PROBLEM DESCRIPTION :: Search the material and gather each line with "return" in it.
SUPPLIED RECORDS below:
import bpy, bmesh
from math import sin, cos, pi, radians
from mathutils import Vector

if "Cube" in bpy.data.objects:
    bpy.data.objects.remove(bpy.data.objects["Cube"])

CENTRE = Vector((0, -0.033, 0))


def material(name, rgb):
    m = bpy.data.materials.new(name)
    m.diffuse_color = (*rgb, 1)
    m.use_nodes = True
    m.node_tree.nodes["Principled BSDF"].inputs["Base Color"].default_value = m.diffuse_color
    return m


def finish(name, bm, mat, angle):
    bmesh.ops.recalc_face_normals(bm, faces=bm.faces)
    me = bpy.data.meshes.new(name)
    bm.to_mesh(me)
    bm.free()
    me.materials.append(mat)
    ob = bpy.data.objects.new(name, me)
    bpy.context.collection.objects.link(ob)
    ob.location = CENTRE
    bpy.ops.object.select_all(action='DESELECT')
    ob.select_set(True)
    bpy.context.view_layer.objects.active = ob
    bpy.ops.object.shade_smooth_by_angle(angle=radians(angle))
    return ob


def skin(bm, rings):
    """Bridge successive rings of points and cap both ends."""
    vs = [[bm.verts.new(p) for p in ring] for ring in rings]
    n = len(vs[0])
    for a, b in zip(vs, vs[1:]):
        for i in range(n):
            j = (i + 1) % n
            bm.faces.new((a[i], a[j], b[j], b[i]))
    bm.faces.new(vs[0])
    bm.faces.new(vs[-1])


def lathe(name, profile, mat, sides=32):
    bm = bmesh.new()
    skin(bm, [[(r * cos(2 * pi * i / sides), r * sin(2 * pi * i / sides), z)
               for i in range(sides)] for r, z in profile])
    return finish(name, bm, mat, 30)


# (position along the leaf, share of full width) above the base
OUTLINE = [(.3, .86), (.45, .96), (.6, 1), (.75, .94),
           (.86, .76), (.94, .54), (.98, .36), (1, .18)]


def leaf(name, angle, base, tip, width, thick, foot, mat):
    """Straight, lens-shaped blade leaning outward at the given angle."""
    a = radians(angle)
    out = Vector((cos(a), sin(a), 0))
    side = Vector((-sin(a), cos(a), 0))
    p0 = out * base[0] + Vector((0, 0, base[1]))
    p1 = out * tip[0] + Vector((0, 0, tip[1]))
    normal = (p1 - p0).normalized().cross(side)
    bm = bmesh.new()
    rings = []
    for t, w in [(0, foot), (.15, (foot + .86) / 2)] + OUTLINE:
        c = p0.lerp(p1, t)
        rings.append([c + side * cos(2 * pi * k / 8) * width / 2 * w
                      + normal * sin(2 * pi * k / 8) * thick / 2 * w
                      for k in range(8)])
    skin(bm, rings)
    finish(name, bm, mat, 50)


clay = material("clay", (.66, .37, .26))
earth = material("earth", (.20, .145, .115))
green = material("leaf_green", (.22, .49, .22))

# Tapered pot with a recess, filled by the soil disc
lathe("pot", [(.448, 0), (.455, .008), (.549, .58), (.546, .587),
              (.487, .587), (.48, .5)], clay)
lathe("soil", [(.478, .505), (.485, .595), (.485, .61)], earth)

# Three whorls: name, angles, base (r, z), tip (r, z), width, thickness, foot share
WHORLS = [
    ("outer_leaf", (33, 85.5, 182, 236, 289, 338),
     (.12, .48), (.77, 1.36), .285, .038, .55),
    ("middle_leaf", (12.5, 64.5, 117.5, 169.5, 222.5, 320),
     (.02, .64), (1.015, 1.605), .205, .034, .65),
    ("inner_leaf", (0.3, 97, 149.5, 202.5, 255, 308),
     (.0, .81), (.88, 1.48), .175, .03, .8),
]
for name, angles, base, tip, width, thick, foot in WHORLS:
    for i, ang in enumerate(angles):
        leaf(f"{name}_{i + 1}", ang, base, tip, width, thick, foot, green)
End of SUPPLIED RECORDS.
RESPONSE AREA ::
    return m
    return ob
    return finish(name, bm, mat, 30)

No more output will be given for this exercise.